> [EXERCISE REQUIREMENTS]: From the records below, copy the lines that include "FULL".

> [THE DATA]:
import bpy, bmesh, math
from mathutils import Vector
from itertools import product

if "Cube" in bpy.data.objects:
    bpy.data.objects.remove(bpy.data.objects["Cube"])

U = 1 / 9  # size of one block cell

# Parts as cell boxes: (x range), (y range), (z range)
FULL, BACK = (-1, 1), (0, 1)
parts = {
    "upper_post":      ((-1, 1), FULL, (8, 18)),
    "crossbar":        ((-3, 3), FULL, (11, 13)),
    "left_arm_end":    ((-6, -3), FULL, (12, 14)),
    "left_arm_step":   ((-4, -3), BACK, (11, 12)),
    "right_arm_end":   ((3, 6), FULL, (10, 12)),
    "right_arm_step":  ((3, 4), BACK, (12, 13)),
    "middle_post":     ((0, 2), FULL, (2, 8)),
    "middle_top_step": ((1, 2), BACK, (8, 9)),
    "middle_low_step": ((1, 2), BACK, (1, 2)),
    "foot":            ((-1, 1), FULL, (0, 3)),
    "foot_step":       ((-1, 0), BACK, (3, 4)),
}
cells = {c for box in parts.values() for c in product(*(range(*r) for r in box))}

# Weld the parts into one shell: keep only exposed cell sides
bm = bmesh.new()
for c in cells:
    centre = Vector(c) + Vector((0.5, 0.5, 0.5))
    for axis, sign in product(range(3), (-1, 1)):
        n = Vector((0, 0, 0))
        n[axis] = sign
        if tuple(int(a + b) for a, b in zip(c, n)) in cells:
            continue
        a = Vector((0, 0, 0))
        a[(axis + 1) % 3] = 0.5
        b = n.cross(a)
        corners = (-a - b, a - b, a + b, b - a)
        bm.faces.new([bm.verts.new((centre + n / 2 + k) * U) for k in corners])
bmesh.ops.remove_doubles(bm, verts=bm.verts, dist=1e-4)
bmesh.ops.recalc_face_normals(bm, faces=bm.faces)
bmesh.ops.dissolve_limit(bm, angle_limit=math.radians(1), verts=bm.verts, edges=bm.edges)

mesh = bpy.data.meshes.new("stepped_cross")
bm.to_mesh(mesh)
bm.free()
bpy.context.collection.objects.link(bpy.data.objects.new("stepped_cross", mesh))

> [ANSWER TO THIS TASK]:
FULL, BACK = (-1, 1), (0, 1)
    "upper_post":      ((-1, 1), FULL, (8, 18)),
    "crossbar":        ((-3, 3), FULL, (11, 13)),
    "left_arm_end":    ((-6, -3), FULL, (12, 14)),
    "right_arm_end":   ((3, 6), FULL, (10, 12)),
    "middle_post":     ((0, 2), FULL, (2, 8)),
    "foot":            ((-1, 1), FULL, (0, 3)),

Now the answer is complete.